The ’90s brought with them a ‘golden age’ of JRPGs. Games such as Earthbound and Final Fantasy VI on the SNES and Final Fantasy VII, Chrono Cross and Xenogears on PSone went on to take a place in history as some of the most memorable games of all time. Developers such as Square Enix (then, Squaresoft) became household names. JRPGs became a dependable source of quality gaming.
But as young JRPG die-hards have grown, so has the industry. Modern videogames treat engaging plotlines as key aspects of the package – fighters, platformers, puzzlers, and shooters take their cues from RPGs, implementing many of the same themes and elements. Think COD’s EXP system, or character progression in Borderlands. Outlandish character designs and exotic worlds are more common than ever – we’ve become emotionally attached to characters outside of JRPGs.
Western JRPG fans are increasingly turning to developers on their own doorstep. Dozens of games offer the same freedom and customisation of JRPGs, but they aren’t hindered by the stale settings, themes and characters. These include Fallout, Mass Effect, Oblivion, Knights of the Old Republic, Deus Ex and Dragon Age.
“Western RPGs have evolved and embraced the next-gen consoles, developing and experimenting with new gameplay mechanics and story ideas (such as Good/Evil character choices, dialogue wheels, etc.)” says Kim Richards. “Few JRPGs break the mould. The slew of identical games and ports of classics is turning people off.”
Is it just Western gamers that are growing disillusioned with the genre? The top ten best-selling games in Japan in 2009 include Dragon Quest IX (3.2 million), Pokemon Gold (6.5 million) and Monster Hunter 3 (960,000) – all rooted in JRPG sensibilities. While these are headline success stories, suggesting publishers don’t need to take risks, the overall market is still dwindling. Dragon Quest VIII sold 6 million in 2005, but FFXIII’s sales currently stand at 2 million. Research suggests that Japanese gamers fear experimentation, but their numbers are shrinking – in a poll by Japanese games mag Dengeki, their readers’ favourite games of 2009 were Dragon Quest, Tales of Vesperia, Phantasy Star and FF XIII. Western titles barely got a look in.
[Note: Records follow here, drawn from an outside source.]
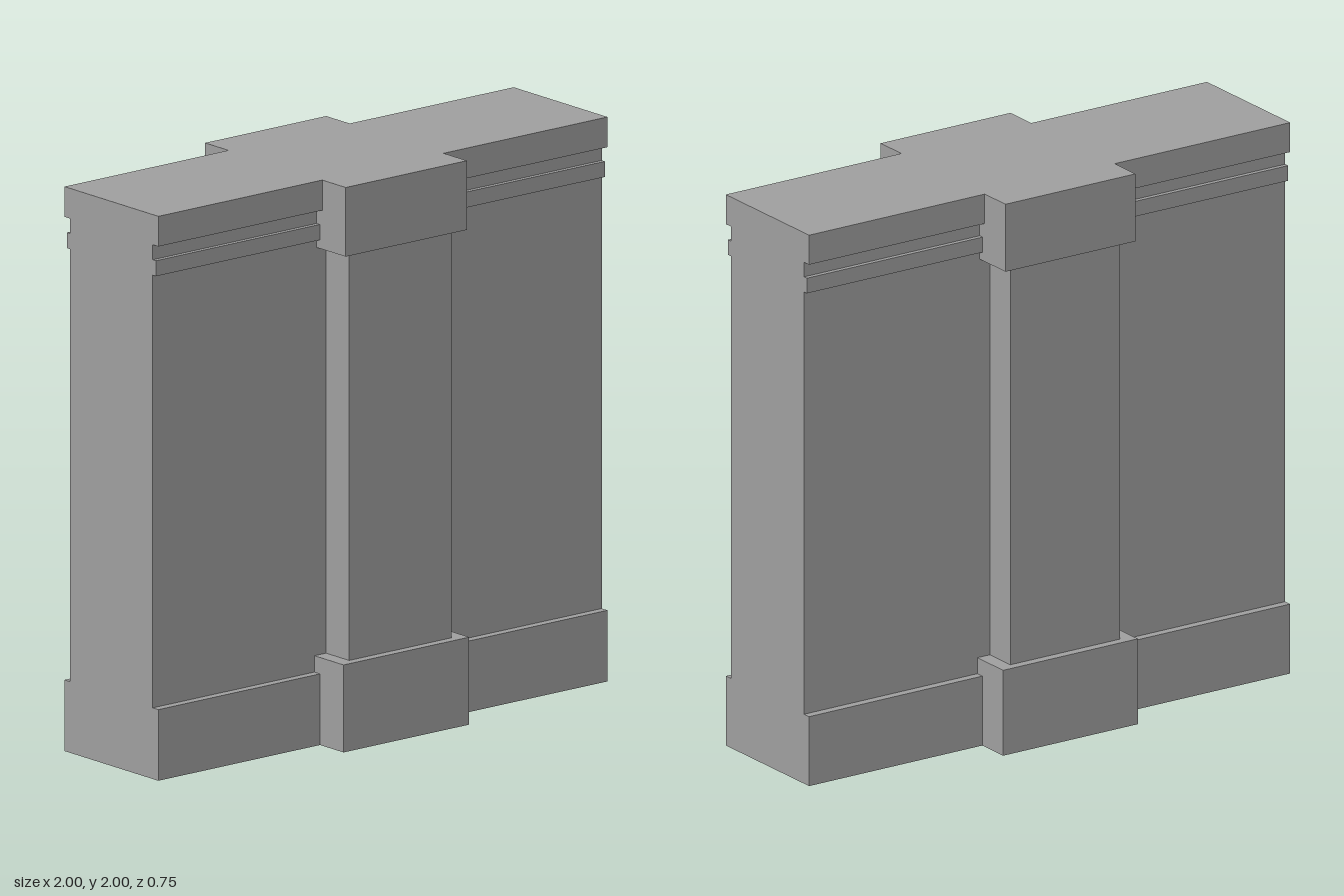
import * as THREE from 'three';

export function createModel() {
  const group = new THREE.Group();
  group.name = 'wallSection';
  const stone = new THREE.MeshStandardMaterial({ color: 0x9e9e9e, side: THREE.DoubleSide });
  stone.name = 'grey stone';

  const add = (name, geometry) => {
    const mesh = new THREE.Mesh(geometry, stone);
    mesh.name = name;
    group.add(mesh);
    return mesh;
  };

  // Box between two heights; skip lists faces left open (0 +x, 1 -x, 2 +y, 3 -y, 4 +z, 5 -z)
  const block = (name, x0, x1, y0, y1, halfDepth, skip = []) => {
    const geo = new THREE.BoxGeometry(x1 - x0, y1 - y0, halfDepth * 2);
    const index = Array.from(geo.index.array);
    geo.setIndex(index.filter((_, i) => !skip.includes(Math.floor(i / 6))));
    geo.clearGroups();
    geo.translate((x0 + x1) / 2, (y0 + y1) / 2, 0);
    return add(name, geo);
  };

  // Wall with moulded cornice: half profile [depth, height], mirrored front to back
  const half = [
    [0.22, 0.25], [0.22, 1.785], [0.237, 1.785], [0.237, 1.84],
    [0.22, 1.84], [0.22, 1.893], [0.25, 1.893], [0.25, 2],
  ];
  const outline = [...half, ...half.map(([d, y]) => [-d, y]).reverse()];
  const shape = new THREE.Shape(outline.map(([d, y]) => new THREE.Vector2(d, y)));
  const wall = new THREE.ExtrudeGeometry(shape, { depth: 2, bevelEnabled: false });
  wall.translate(0, 0, -1);
  wall.rotateY(-Math.PI / 2);
  add('wallAndCornice', wall);

  // Plinths either side, open underneath and where they meet the pilaster base
  block('leftPlinth', 0.28, 1, 0, 0.252, 0.25, [1, 3]);
  block('rightPlinth', -1, -0.28, 0, 0.252, 0.25, [0, 3]);

  // Central pilaster, projecting front and back
  block('pilasterBase', -0.28, 0.28, 0, 0.31, 0.375, [3]);
  block('pilasterShaft', -0.228, 0.228, 0.31, 1.755, 0.343, [2, 3]);
  block('pilasterCap', -0.27, 0.27, 1.755, 2, 0.375);

  return group;
}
Failed attempts at recreating the magic of the classics have included The Last Remnant and Infinite Undiscovery – both by Square Enix, but both lack the personality and originality we’ve come to expect. So if the Japanese fear change, but the West craves innovation – how should JRPGs move forward?
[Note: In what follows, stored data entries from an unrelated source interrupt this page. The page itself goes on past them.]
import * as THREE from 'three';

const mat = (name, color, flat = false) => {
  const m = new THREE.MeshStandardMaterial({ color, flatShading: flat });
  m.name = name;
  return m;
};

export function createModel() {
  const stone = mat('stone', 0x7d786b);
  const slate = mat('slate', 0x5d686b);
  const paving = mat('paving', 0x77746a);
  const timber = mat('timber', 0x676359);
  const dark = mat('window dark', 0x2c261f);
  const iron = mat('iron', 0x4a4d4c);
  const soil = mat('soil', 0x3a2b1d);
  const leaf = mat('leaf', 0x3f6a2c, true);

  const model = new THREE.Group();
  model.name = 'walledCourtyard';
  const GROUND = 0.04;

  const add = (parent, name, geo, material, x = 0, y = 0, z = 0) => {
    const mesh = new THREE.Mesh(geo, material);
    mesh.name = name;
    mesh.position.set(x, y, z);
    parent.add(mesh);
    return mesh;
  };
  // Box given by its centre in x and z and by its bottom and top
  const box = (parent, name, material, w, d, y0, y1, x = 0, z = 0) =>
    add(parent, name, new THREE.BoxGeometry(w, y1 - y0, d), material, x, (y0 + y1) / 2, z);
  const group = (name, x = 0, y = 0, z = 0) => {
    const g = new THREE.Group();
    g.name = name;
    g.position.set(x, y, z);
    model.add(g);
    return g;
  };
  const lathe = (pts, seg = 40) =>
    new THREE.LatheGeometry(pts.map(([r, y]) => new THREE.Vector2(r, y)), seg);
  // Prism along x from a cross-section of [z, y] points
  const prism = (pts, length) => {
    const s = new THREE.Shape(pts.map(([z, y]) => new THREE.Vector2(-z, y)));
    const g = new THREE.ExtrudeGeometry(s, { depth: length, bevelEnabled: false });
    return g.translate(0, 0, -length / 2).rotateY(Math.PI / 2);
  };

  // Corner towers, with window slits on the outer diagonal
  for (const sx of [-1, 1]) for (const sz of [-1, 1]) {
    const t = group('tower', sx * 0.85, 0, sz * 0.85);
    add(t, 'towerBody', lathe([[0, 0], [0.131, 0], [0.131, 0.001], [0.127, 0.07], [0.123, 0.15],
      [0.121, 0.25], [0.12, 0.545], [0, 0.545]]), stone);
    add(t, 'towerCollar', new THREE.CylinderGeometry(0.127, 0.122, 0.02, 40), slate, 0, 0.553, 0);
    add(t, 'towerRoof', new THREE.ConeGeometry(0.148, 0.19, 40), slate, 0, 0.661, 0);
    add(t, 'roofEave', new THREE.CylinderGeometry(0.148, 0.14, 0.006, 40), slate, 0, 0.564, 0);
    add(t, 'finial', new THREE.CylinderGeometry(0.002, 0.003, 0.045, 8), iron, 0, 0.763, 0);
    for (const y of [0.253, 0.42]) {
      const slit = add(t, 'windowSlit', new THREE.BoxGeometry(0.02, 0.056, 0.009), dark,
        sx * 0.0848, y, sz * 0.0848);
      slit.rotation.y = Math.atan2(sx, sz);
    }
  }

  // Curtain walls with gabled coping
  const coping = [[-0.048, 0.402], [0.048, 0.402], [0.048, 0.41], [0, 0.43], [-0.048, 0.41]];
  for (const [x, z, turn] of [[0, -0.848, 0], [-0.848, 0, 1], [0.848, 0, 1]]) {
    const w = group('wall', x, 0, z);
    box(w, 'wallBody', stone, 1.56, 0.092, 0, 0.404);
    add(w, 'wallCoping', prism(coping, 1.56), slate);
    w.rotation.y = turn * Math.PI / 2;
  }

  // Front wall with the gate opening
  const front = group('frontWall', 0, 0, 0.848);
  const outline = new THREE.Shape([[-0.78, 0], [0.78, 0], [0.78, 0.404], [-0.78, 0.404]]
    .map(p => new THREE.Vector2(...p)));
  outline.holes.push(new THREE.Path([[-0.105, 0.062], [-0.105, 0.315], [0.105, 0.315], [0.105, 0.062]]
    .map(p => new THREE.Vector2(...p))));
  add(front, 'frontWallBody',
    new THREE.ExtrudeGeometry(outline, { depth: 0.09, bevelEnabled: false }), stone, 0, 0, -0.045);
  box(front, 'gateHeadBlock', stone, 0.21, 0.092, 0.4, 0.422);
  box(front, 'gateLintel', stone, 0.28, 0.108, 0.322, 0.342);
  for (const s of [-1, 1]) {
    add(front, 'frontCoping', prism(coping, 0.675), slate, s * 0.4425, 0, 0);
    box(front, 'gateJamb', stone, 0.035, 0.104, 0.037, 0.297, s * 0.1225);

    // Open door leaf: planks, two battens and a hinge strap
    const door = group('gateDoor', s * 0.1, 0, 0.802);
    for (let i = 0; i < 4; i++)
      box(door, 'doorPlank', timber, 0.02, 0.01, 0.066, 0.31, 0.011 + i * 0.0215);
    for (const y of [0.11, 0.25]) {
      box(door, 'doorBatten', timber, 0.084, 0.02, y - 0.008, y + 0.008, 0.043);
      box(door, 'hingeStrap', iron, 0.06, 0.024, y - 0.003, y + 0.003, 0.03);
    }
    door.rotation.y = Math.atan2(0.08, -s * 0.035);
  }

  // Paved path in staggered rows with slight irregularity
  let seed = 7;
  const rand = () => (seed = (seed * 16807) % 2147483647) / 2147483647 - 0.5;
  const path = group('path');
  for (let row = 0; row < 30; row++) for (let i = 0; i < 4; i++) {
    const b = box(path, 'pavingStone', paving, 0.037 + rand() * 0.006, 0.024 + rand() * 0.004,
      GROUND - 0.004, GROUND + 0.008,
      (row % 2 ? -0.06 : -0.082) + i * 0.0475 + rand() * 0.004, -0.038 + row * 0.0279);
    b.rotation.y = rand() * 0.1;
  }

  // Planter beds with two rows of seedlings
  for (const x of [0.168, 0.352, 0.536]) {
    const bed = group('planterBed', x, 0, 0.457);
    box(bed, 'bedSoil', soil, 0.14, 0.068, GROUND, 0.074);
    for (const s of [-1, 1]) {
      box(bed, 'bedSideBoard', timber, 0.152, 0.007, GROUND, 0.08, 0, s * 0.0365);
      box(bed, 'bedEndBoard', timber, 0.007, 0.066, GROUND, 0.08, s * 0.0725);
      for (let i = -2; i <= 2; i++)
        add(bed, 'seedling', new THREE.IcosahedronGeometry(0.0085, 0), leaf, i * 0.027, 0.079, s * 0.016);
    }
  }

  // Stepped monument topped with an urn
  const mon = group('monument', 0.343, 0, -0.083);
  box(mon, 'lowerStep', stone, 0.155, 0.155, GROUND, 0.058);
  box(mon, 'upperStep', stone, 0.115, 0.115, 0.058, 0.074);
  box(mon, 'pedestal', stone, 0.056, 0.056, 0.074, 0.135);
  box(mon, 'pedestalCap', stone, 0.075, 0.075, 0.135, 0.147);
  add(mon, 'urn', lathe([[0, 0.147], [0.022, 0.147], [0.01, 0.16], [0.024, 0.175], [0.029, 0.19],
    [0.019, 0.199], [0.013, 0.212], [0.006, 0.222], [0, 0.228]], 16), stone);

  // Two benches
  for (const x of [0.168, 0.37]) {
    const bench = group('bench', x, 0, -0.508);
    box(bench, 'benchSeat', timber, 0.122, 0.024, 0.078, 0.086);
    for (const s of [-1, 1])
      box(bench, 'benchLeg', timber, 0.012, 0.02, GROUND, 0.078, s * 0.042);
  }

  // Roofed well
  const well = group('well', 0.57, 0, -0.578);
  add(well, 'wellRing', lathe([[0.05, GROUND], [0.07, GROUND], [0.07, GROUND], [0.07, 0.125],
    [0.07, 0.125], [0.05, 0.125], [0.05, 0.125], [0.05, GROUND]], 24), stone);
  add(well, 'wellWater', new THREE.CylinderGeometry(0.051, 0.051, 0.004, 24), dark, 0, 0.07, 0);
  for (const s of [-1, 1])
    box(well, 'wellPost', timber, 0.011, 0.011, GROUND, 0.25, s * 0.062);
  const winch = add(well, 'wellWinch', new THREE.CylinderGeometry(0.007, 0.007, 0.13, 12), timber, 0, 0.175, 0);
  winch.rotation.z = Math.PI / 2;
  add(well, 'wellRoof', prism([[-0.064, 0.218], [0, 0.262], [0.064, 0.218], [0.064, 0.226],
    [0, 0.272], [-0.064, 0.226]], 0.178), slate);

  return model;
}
Rejecting traditional character archetypes and recycled storylines would be a step in the right direction. As would straying from established ideas. Focusing less on awe-inspiring visuals and making each experience original and memorable is crucial. Decreased popularity should not be equated with failure, mind, and it’s possible JRPGs could continue to plow the same furrow to great financial success. The real issue might be with us. Perhaps the popularity of JRPGs in the West was a phase, and we’re now experiencing the hangover.
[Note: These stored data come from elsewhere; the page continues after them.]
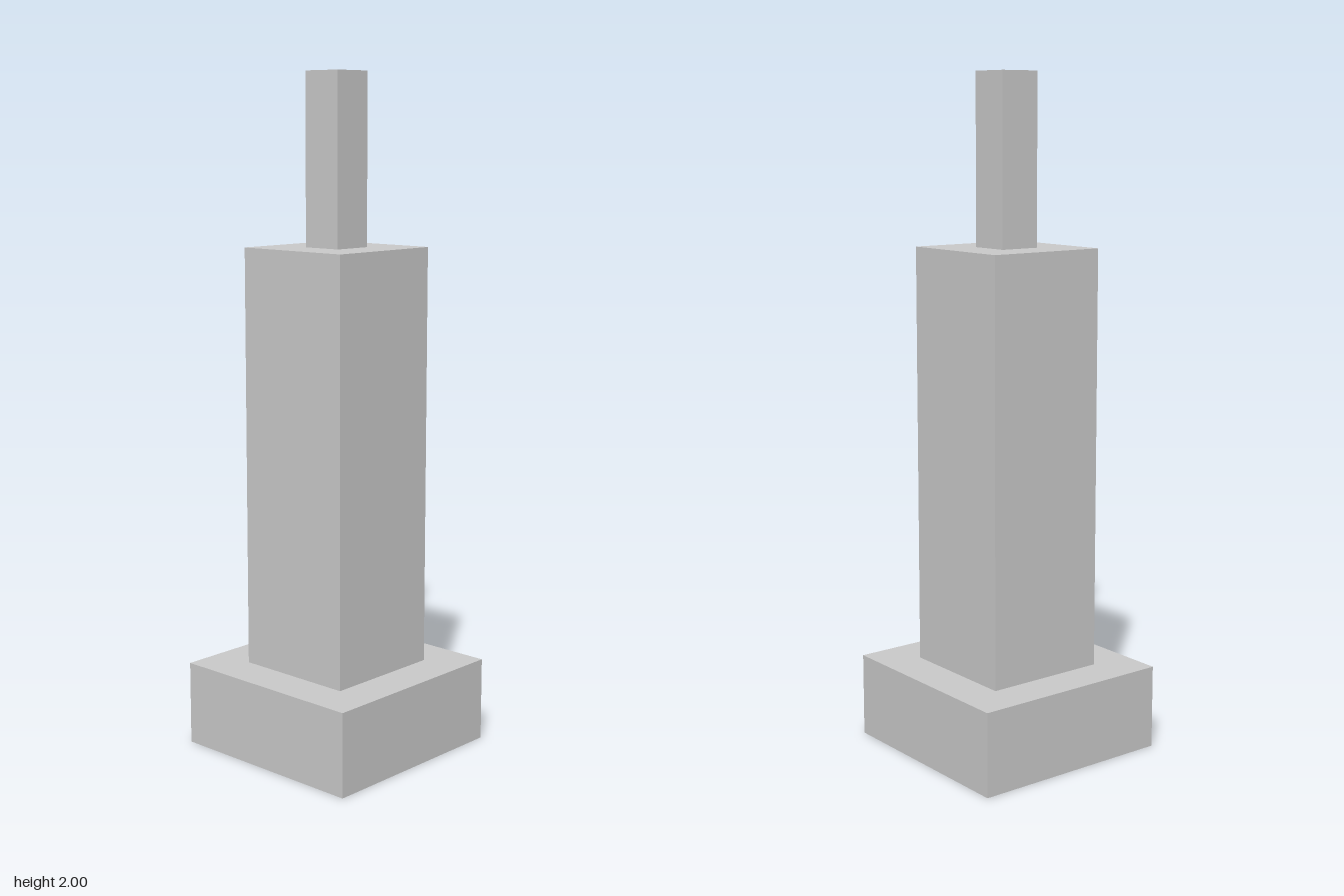
import * as THREE from 'three';

export function createModel() {
  const group = new THREE.Group();
  group.name = 'tower';
  const material = new THREE.MeshStandardMaterial({ color: 0xcccccc, flatShading: true });

  // Square block standing between two heights
  const addBlock = (name, width, bottom, top) => {
    const mesh = new THREE.Mesh(new THREE.BoxGeometry(width, top - bottom, width), material);
    mesh.name = name;
    mesh.position.y = (bottom + top) / 2;
    group.add(mesh);
  };

  addBlock('base', 0.625, 0, 0.25);
  addBlock('shaft', 0.375, 0.25, 1.5);
  addBlock('spire', 0.125, 1.5, 2);

  return group;
}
“The JRPG feels like one of those dead film genres, like westerns or film noir,” says Patrick Gann of RPGFan. “It’s clear we reached the point of saturation a long time ago”. Either way, the tension between the old world and voices of dissent – often the premise of any great RPG – promises to lead the genre to a new and intriguing place.